      • Anonymous says:

        I purchased this bottle in Wisconsin at a blowout sale for $17.99 US. None of the rest that I purchased had the double Nom all were 1535. Needless to say I picked up a few bottles plus a couple of anejo’ s and all of the 1921 Creme they had all for the same price.
        Fast forward to today. In California I just picked up a Reserva 1079 lot #198 Generation4 $49.99. Lots of bubbles in the glass. While the 1535 was good in it’s own right, the 1079 is is definitely a step up. Delicious!!
        Sorry I haven’t gotten back sooner. I certainly can send a photo of the bottle.
        Vanguero I’ll have to look at the bottle for bubbles but don’t remember it being close to my generation4 bottle.
        Brian

  15. Vanguero says:

    Curious Brian do the bottles have any bubbles in the glass?

  16. Brian says:

    Tequila Bob I purchased this bottle in Wisconsin at a blowout sale for $17.99 US. None of the rest that I purchesed had the double Nom all were 1535. Needless to say I picked up a few bottles plus a couple of anejo’ s and all of the 1921 Creme all for the same price.
    Fast forward to today. In California I just picked up a Reserva 1079 lot #198 Generation 4 $49.99. Lots of bubbles in the glass. While the 1535 was good in it’s own right, the 1079 is is definitely a step up. Delicious!!
    Sorry I haven’t gotten back sooner. I certainly can send a photo of the bottle.

    Vanguero I’ll have to look at the bottle for bubbles but don’t remember it being close to my generation 4 bottle.

    Brian

  17. Brian says:

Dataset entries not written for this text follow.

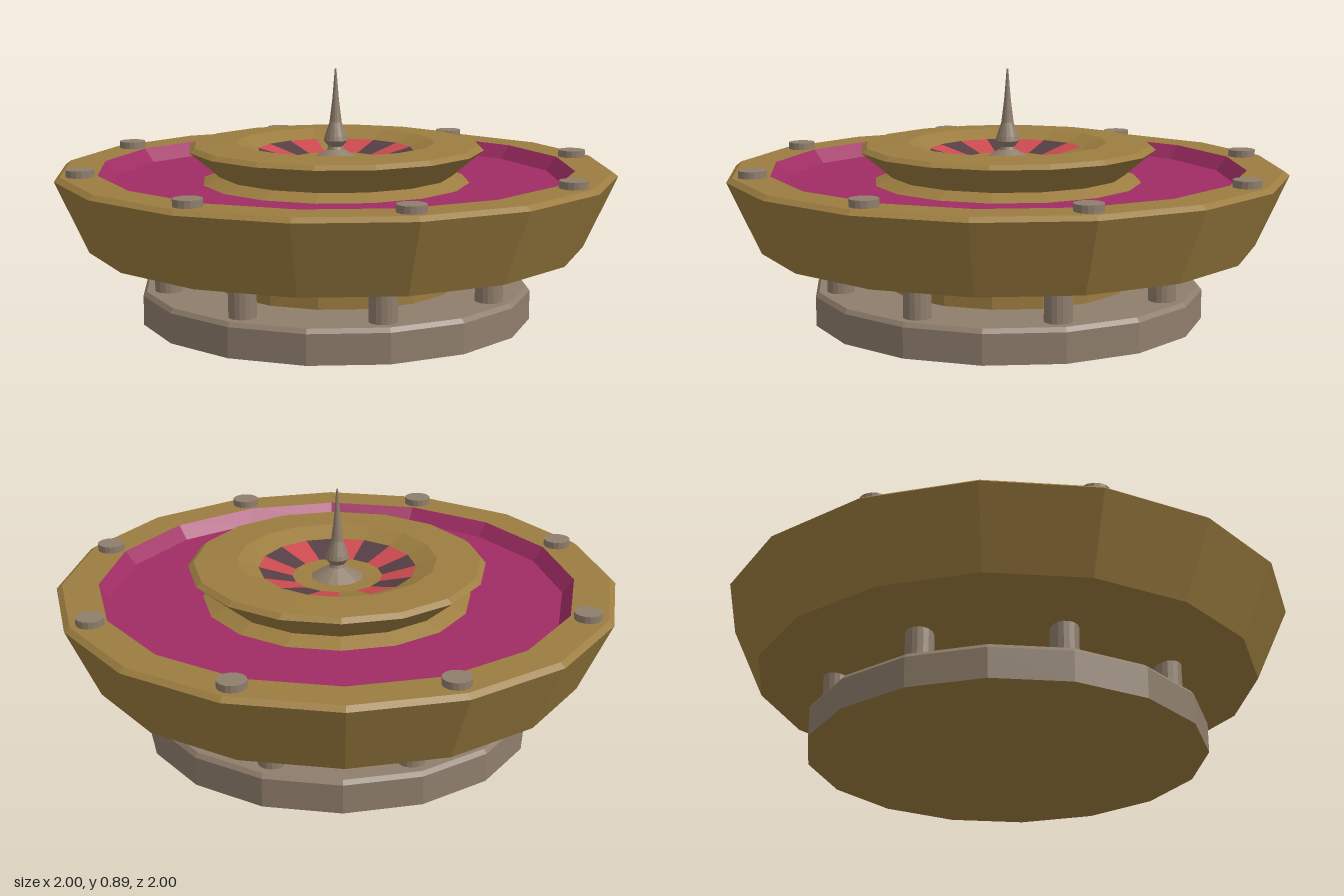
import * as THREE from 'three';

const SIDES = 16;
const STEP = (Math.PI * 2) / SIDES;

export function createModel() {
  const root = new THREE.Group();
  root.name = 'rouletteFountain';

  const material = (name, color, flatShading = true) => {
    const m = new THREE.MeshStandardMaterial({ color, flatShading });
    m.name = name;
    return m;
  };
  const gold = material('gold', 0x9c7d40);
  const stone = material('stone', 0x8f7e6c);
  const magenta = material('magenta', 0xa02d64);
  const red = material('red', 0xcb4a50);
  const dark = material('darkPlum', 0x553f45);

  const add = (name, geometry, mat, parent = root) => {
    const mesh = new THREE.Mesh(geometry, mat);
    mesh.name = name;
    parent.add(mesh);
    return mesh;
  };
  // Turned part: profile runs bottom to top on outer faces
  const turned = (name, profile, mat, parent = root, start = 0, count = SIDES) =>
    add(name, new THREE.LatheGeometry(
      profile.map(([r, y]) => new THREE.Vector2(r, y)), count, start, count * STEP), mat, parent);
  // Eight short cylinders in a circle
  const ring = (name, distance, radius, y0, y1) => {
    const group = new THREE.Group();
    group.name = name + 's';
    const geometry = new THREE.CylinderGeometry(radius, radius, y1 - y0, 16);
    for (let i = 0; i < 8; i++) {
      const a = (i * Math.PI) / 4;
      add(name, geometry, stone, group)
        .position.set(Math.sin(a) * distance, (y0 + y1) / 2, Math.cos(a) * distance);
    }
    root.add(group);
  };

  // Base slab, with a gold underside, and the pedestal on it
  turned('baseUnderside', [[0, 0], [0.7, 0]], gold);
  turned('base', [[0.7, 0], [0.7, 0.105], [0.688, 0.12], [0, 0.12]], stone);
  turned('pedestal', [[0.44, 0.12], [0.44, 0.2]], gold);
  ring('post', 0.61, 0.048, 0.12, 0.24);

  // Large outer bowl with its rim, lining and studs
  turned('outerBowl', [
    [0, 0.195], [0.48, 0.195], [0.885, 0.27], [1, 0.525], [0.98, 0.54], [0.85, 0.54],
  ], gold);
  turned('bowlLining', [[0.85, 0.54], [0.81, 0.49], [0.48, 0.49]], magenta);
  ring('stud', 0.91, 0.049, 0.53, 0.565);

  // Raised wheel: flared outside, dished inside
  turned('wheelOuter', [
    [0.48, 0.49], [0.42, 0.515], [0.53, 0.608], [0.51, 0.623], [0.355, 0.63], [0.28, 0.6],
  ], gold);
  turned('wheelHub', [[0.16, 0.567], [0, 0.56]], gold);

  // Alternating pockets, with one plain gap at the back
  const pockets = new THREE.Group();
  pockets.name = 'pockets';
  for (let k = 0; k < SIDES; k++) {
    const mat = k === 0 ? gold : k % 2 ? red : dark;
    turned('pocket', [[0.28, 0.6], [0.16, 0.567]], mat, pockets, Math.PI - (k + 1) * STEP, 1);
  }
  root.add(pockets);

  // Central spindle
  turned('spindle', [
    [0.098, 0.561], [0.03, 0.602], [0.026, 0.613], [0.043, 0.634], [0.039, 0.65],
    [0.022, 0.7], [0.012, 0.78], [0.003, 0.89], [0, 0.892],
  ], stone);

  return root;
}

    Thanks so much for your website and all the comments here!!
    I found a generation 2 blanco and it is one of the tastiest tequilas I’ve had of any age. Great sipper and simply delicious!! ! The lot # was completely faded off this old bottle.
    Thanks again!

  18. Brian says:

    Brian,

    Just found a water street import just says Aged. Lot No 159. Not flat bottom, green wax no leather or anv strap. Paid $44 with tax in Colorado. Same store has water street special reserve for $50, same bottle type. Bottom line this is really delicious. Can’t believe these bottles are still out there.

    same store has Fina Estampa Anejo for $24.99 2006 bottling. Good stuff but side by side with the 1921 by my taste 1921 wins here but both are very tasty.

    Thanks again for leading me to this great tequila,
    Brian

  19. Teresa Caesar says:

    I have a 1st. Generation bottle with the leather strap. The lot # is hand written and is
    64/150. It was a gift and that seems like a pretty small batch. Could you tell me anything about it?

Leave a Reply

Fill in your details below or click an icon to log in:

WordPress.com Logo

You are commenting using your WordPress.com account. Log Out / Change )

Twitter picture

You are commenting using your Twitter account. Log Out / Change )

Facebook photo

You are commenting using your Facebook account. Log Out / Change )

Google+ photo

You are commenting using your Google+ account. Log Out / Change )

Connecting to %s